Walls lined with school memorabilia and local trinkets envelop patrons with a warm neighborhood vibe at the independently owned Buck n' Loons, and the welcoming embrace extends to the restaurant’s varied menu of homespun comfort cuisine. Nosh a half-pound slab of juicy steak burgers, such as the green-chile-covered New Mexico ($7.99) and the bacon cheeseburger ($8.49). Or wield a knife and fork and tame a growling stomach with the decadent one-pound animal burger, which tops double meat and cheese with a sliced hot dog, chili, and Fritos ($10.99). A rivulet of gravy floats alongside a shoreline of chicken-fried steak ($10.99), and mountains of mashed spuds and vegetables round out the protein topography of the meat loaf dinner ($9.99). Personable staff members help idle hands find solace in wholesome handhelds such as the breaded pickles and jalapenos ($5.49) or the loaded Irish chicken nachos ($8.99).

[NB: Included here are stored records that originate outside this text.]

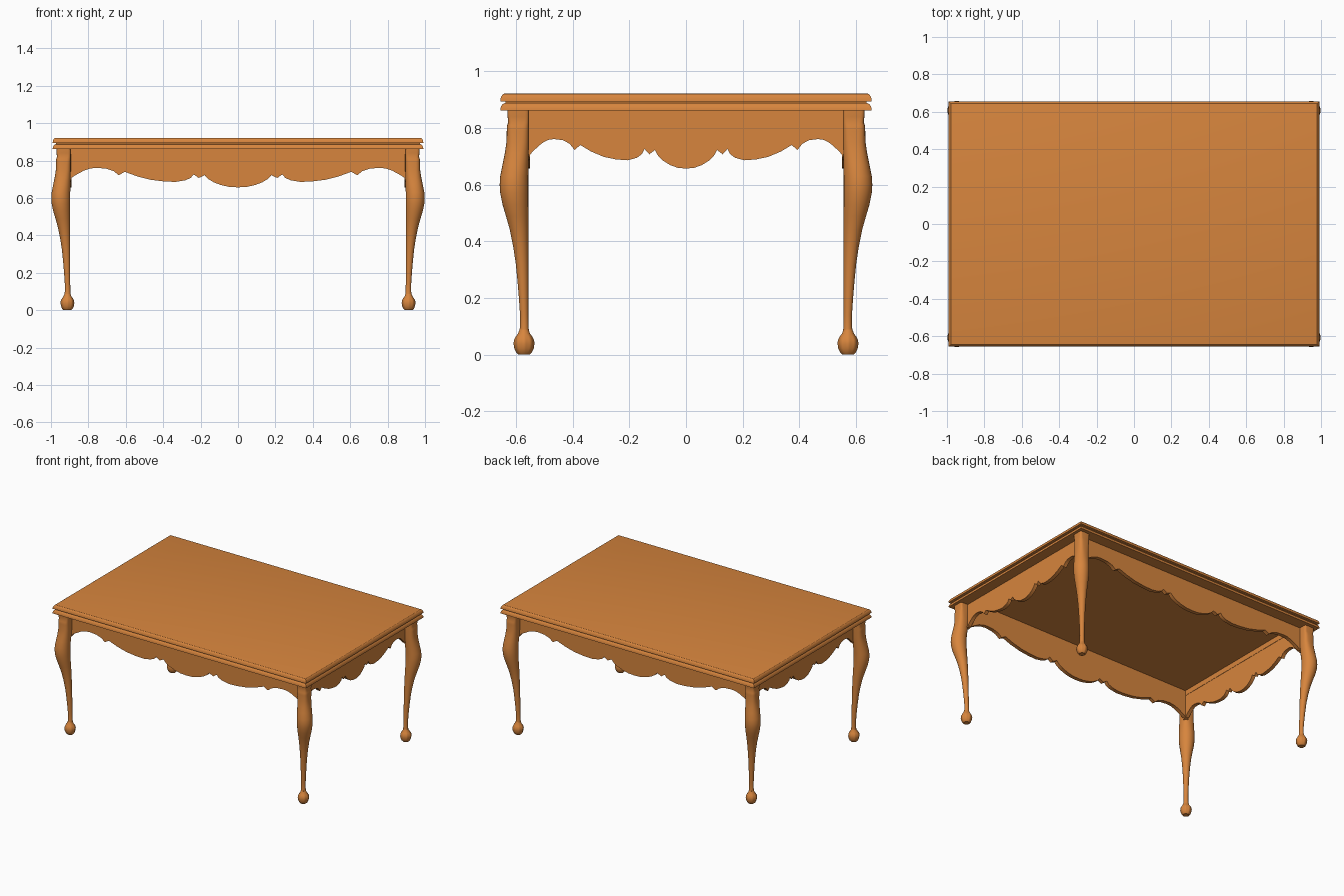
import bpy, bmesh, math
from mathutils import Vector

if "Cube" in bpy.data.objects:
    bpy.data.objects.remove(bpy.data.objects["Cube"])

wood = bpy.data.materials.new("warm wood")
wood.diffuse_color = (0.68, 0.235, 0.047, 1)
wood.use_nodes = True
wood.node_tree.nodes["Principled BSDF"].inputs["Base Color"].default_value = wood.diffuse_color


def make_object(name, bm, angle=35):
    bmesh.ops.recalc_face_normals(bm, faces=bm.faces)
    me = bpy.data.meshes.new(name)
    bm.to_mesh(me)
    bm.free()
    me.materials.append(wood)
    ob = bpy.data.objects.new(name, me)
    bpy.context.collection.objects.link(ob)
    bpy.ops.object.select_all(action='DESELECT')
    ob.select_set(True)
    bpy.context.view_layer.objects.active = ob
    bpy.ops.object.shade_smooth_by_angle(angle=math.radians(angle))
    return ob


def loft(name, rings, angle=35):
    """Skin a stack of closed rings and cap both ends."""
    bm = bmesh.new()
    loops = [[bm.verts.new(p) for p in ring] for ring in rings]
    n = len(loops[0])
    for a, b in zip(loops, loops[1:]):
        for i in range(n):
            j = (i + 1) % n
            bm.faces.new((a[i], a[j], b[j], b[i]))
    bm.faces.new(loops[0])
    bm.faces.new(loops[-1])
    return make_object(name, bm, angle)


# Table top: recessed underside, then two stacked quarter-round mouldings (inset, height)
edge = [(0.102, 0.897), (0.102, 0.861)]
for base, top in ((0.861, 0.888), (0.894, 0.922)):
    edge.append((0, base))
    for k in range(1, 6):
        t = k / 5 * math.pi / 2
        edge.append((0.018 * (1 - math.cos(t)), base + (top - base) * math.sin(t)))
    if top < 0.9:
        edge.append((0.018, 0.894))
loft("table_top", [[(sx * (0.991 - d), sy * (0.656 - d), z)
                    for sx, sy in ((1, 1), (-1, 1), (-1, -1), (1, -1))]
                   for d, z in edge], 20)

# Aprons: scalloped lower edge, half profile running from centre to corner
half = [(0, .657), (.045, .659), (.09, .669), (.13, .684), (.16, .702), (.178, .722),
        (.21, .707), (.237, .726), (.252, .708), (.28, .695), (.335, .686), (.40, .689),
        (.47, .698), (.54, .716), (.605, .740), (.638, .722), (.665, .744), (.705, .757),
        (.755, .761), (.79, .758), (.825, .746), (.865, .724), (.898, .703)]
THICK = 0.026


def apron(name, scale, end, place):
    pts = [(u * scale, z) for u, z in half] + [(end, .697), (end, .897)]
    outline = pts + [(-u, z) for u, z in reversed(pts) if u > 0]
    bm = bmesh.new()
    face = bm.faces.new([bm.verts.new(place(u, 0, z)) for u, z in outline])
    ext = bmesh.ops.extrude_face_region(bm, geom=[face])
    move = Vector(place(0, THICK, 0)) - Vector(place(0, 0, 0))
    bmesh.ops.translate(bm, vec=move,
                        verts=[v for v in ext['geom'] if isinstance(v, bmesh.types.BMVert)])
    # the slab keeps its inner face, so it is a closed solid
    make_object(name, bm, 30)


for s, long_name, short_name in ((-1, "front_apron", "left_apron"), (1, "back_apron", "right_apron")):
    apron(long_name, 1.0, 0.917, lambda u, d, z: (u, s * (0.551 + d), z))
    apron(short_name, 0.617, 0.577, lambda u, d, z: (s * (0.891 + d), u, z))

# Cabriole leg: height, inner offset, outer offset, roundness exponent
leg_rows = [(.070, -.018, .018, 2), (.10, -.016, .014, 2), (.14, -.015, .014, 2),
            (.20, -.015, .018, 2), (.26, -.015, .023, 2), (.32, -.015, .029, 2),
            (.38, -.015, .038, 2), (.44, -.015, .050, 2), (.49, -.015, .064, 2),
            (.53, -.015, .076, 2), (.57, -.015, .084, 2), (.60, -.015, .086, 2),
            (.63, -.015, .084, 2), (.67, -.016, .076, 2.2), (.71, -.017, .068, 2.5),
            (.75, -.018, .062, 3), (.79, -.018, .061, 3.5), (.808, -.018, .060, 4),
            (.820, -.018, .056, 5), (.84, -.018, .058, 6), (.864, -.018, .059, 6)]
# Ball foot: height, radius, lobe strength
foot_rows = [(.003, .020, 0), (.010, .027, .02), (.022, .033, .04), (.038, .0355, .04),
             (.052, .034, .04), (.064, .028, .03), (.074, .021, 0), (.088, .016, 0)]
N = 32


def super_point(t, e):
    c, s = math.cos(t), math.sin(t)
    return (math.copysign(abs(c) ** (2 / e), c), math.copysign(abs(s) ** (2 / e), s))


angles = [2 * math.pi * i / N for i in range(N)]
for sy, fb in ((-1, "front"), (1, "back")):
    for sx, lr in ((-1, "left"), (1, "right")):
        rings = []
        for z, a, b, e in leg_rows:
            m, r = (a + b) / 2, (b - a) / 2
            rings.append([(sx * (0.912 + m + r * p), sy * (0.572 + m + r * q), z)
                          for p, q in (super_point(t, e) for t in angles)])
        loft(f"{fb}_{lr}_leg", rings, 40)
        rings = []
        for z, r, k in foot_rows:
            z = max(0, z - 0.003) if z < .02 else z
            rings.append([(sx * (0.912 + r * (1 + k * math.cos(8 * t)) * math.cos(t)),
                           sy * (0.572 + r * (1 + k * math.cos(8 * t)) * math.sin(t)), z)
                          for t in angles])
        loft(f"{fb}_{lr}_foot", rings, 40)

Sports fans won’t miss a play if they head to Red Dog Right to watch games. The restaurant plays every one of the Texas team's match-ups, fueling the festivities with a menu of game-ready eats. Chefs pile toppings such as grilled maple ham, smoked gouda, and sweet pineapple onto pizzas and stuff flour-tortilla pockets with cheddar and hamburger, giving quesadillas a hometown spin. They also toss wings with sweet Coca-Cola bacon BBQ sauce or ultra-hot ring of fire sauce. Events and specials change monthly, but guests can usually expect happy hours with discounted wings and complimentary popcorn.
What started as a clandestine social club in the 1960s for prominent local Italians has since evolved into ZuRoma Restaurant, a family of eateries where chefs cook meals using 40-year-old recipes. These recipes rely upon many homemade ingredients, so each day ZuRoma's kitchens bustle with staffers building meatballs and sausages from scratch and crafting menu items such as specialty pizzas and subs with red sauce and provolone spooned from a cauldron of melted moon rocks. Customers can choose to dine in the North Richland Hills location, order carry out from either location, or call ZuRoma's faithful delivery drivers to ferry Italian eats directly to their door.